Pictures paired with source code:
:::
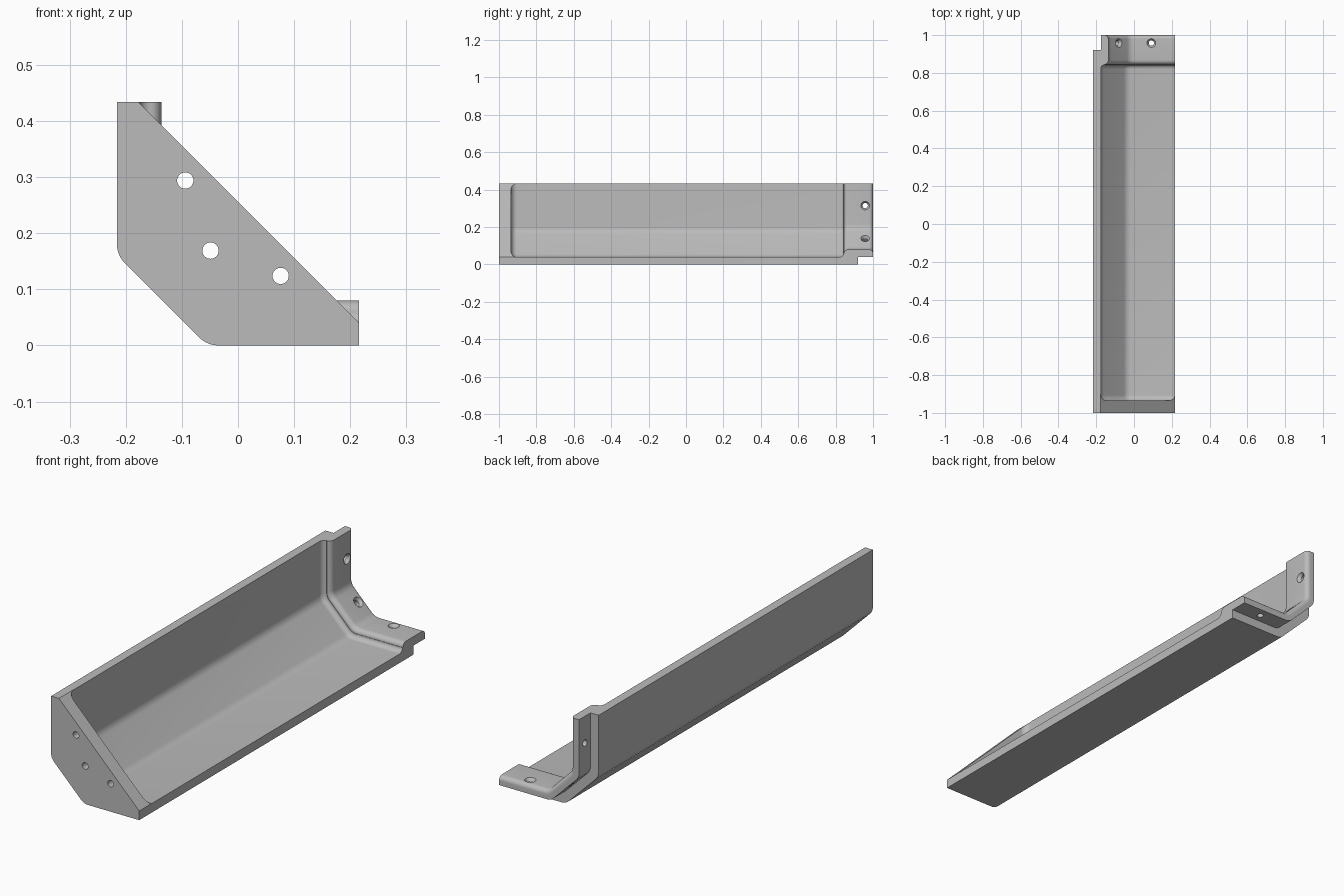
import bpy, bmesh
from math import sin, cos, pi, sqrt, tan
from mathutils import Vector, Matrix

if "Cube" in bpy.data.objects:
    bpy.data.objects.remove(bpy.data.objects["Cube"])

HALF, TOP = 0.216, 0.434      # half width and height
WALL = 0.04                   # wall thickness
CHAMFER = -0.055              # chamfer plane: x + z
ROUND = 0.05                  # corner radius

grey = bpy.data.materials.new("light_grey")
grey.use_nodes = True
grey.diffuse_color = (0.5, 0.5, 0.5, 1)
grey.node_tree.nodes["Principled BSDF"].inputs["Base Color"].default_value = (0.5, 0.5, 0.5, 1)


def path(d, x_end, z_end):
    """Rounded wall-chamfer-floor line, moved inward by d."""
    x = d - HALF
    c = CHAMFER + d * sqrt(2)
    pts = [(x, z_end)]
    t = ROUND * tan(pi / 8)
    corners = ((x + ROUND, c - x + t, pi), (c - d + t, d + ROUND, pi * 1.25))
    for cx, cz, start in corners:
        for i in range(9):
            a = start + i * pi / 32
            pts.append((cx + ROUND * cos(a), cz + ROUND * sin(a)))
    return pts + [(x_end, d)]


def loft(name, sections):
    """Closed solid through (y, outline) sections."""
    bm = bmesh.new()
    rings = [[bm.verts.new((x, y, z)) for x, z in outline] for y, outline in sections]
    for a, b in zip(rings, rings[1:]):
        for i in range(len(a)):
            j = (i + 1) % len(a)
            bm.faces.new((a[i], a[j], b[j], b[i]))
    bm.faces.new(rings[0])
    bm.faces.new(rings[-1])
    bmesh.ops.recalc_face_normals(bm, faces=bm.faces)
    return finish(name, bm)


def finish(name, bm):
    mesh = bpy.data.meshes.new(name)
    bm.to_mesh(mesh)
    bm.free()
    mesh.materials.append(grey)
    obj = bpy.data.objects.new(name, mesh)
    bpy.context.collection.objects.link(obj)
    return obj


def drill(name, centre, direction, r1, r2, length):
    """Round cutter centred on a point, r1 at its start and r2 at its end."""
    bm = bmesh.new()
    turn = Vector(direction).to_track_quat('Z', 'Y').to_matrix().to_4x4()
    bmesh.ops.create_cone(bm, cap_ends=True, segments=32, radius1=r1, radius2=r2,
                          depth=length, matrix=Matrix.Translation(centre) @ turn)
    return finish(name, bm)


# Solid block with the outer profile
body = loft("trough_body", [(y, path(0, HALF, TOP) + [(HALF, TOP)]) for y in (-1, 1)])
cutters = []

# Cavity: fillet at the end plate, long floor, stepped rise, rounded tab edge
arc = [i * pi / 16 for i in range(9)]
stations = [(-0.905 - 0.03 * cos(t), WALL + 0.03 * (1 - sin(t))) for t in arc]
stations += [(0.82 + 0.023 * sin(t), WALL + 0.02 * (1 - cos(t))) for t in arc]
stations += [(0.868 - 0.023 * cos(t), WALL + 0.02 + 0.02 * sin(t)) for t in arc]
stations += [(0.98 + 0.02 * sin(t), 2 * WALL - 0.02 * (1 - cos(t))) for t in arc]
stations.append((1.05, stations[-1][1]))
cutters.append(loft("cavity_cutter",
                    [(y, path(d, 0.3, 0.6) + [(0.3, 0.6)]) for y, d in stations]))

# Slanted edge of the end plate
s = HALF + WALL + 0.0005
wedge = [(s - 0.6, 0.6), (0.4, s - 0.4), (0.4, 0.6)]
cutters.append(loft("slant_cutter", [(y, wedge) for y in (-1.1, -0.9)]))

# Outside step that leaves the joining tab
rebate = path(-0.1, 0.3, 0.6) + path(WALL, 0.3, 0.6)[::-1]
cutters.append(loft("step_cutter", [(y, rebate) for y in (0.92, 1.1)]))

# Screw holes in the end plate
for x, z in ((-0.094, 0.294), (-0.049, 0.169), (0.076, 0.124)):
    cutters.append(drill("plate_hole_cutter", (x, -0.97, z), (0, 1, 0), 0.0145, 0.0145, 0.2))

# Countersunk holes in the tab: wall, chamfer and floor
q = sqrt(0.5)
for point, n in (((2 * WALL - HALF, 0.958, 0.315), (1, 0, 0)),
                 ((-0.081, 0.958, 0.139), (q, 0, q)),
                 ((0.092, 0.958, 2 * WALL), (0, 0, 1))):
    p, n = Vector(point), Vector(n)
    cutters.append(drill("tab_hole_cutter", p - n * 0.02, n, 0.014, 0.014, 0.09))
    cutters.append(drill("countersink_cutter", p - n * 0.003, n, 0.012, 0.03, 0.026))

for cutter in cutters:
    cutter.hide_render = True
    cutter.hide_set(True)
    mod = body.modifiers.new(cutter.name, 'BOOLEAN')
    mod.operation = 'DIFFERENCE'
    mod.solver = 'EXACT'
    mod.object = cutter

# Bake the cuts, then drop the cutters
bpy.context.view_layer.update()
graph = bpy.context.evaluated_depsgraph_get()
result = bpy.data.meshes.new_from_object(body.evaluated_get(graph))
body.modifiers.clear()
body.data = result
for cutter in cutters:
    bpy.data.objects.remove(cutter)

bpy.ops.object.select_all(action='DESELECT')
body.select_set(True)
bpy.context.view_layer.objects.active = body
bpy.ops.object.shade_smooth_by_angle(angle=pi / 6)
:::
> _Task details_
Among the lines of the entries, count those containing the string "name" and give only the number.

> _Task response_
8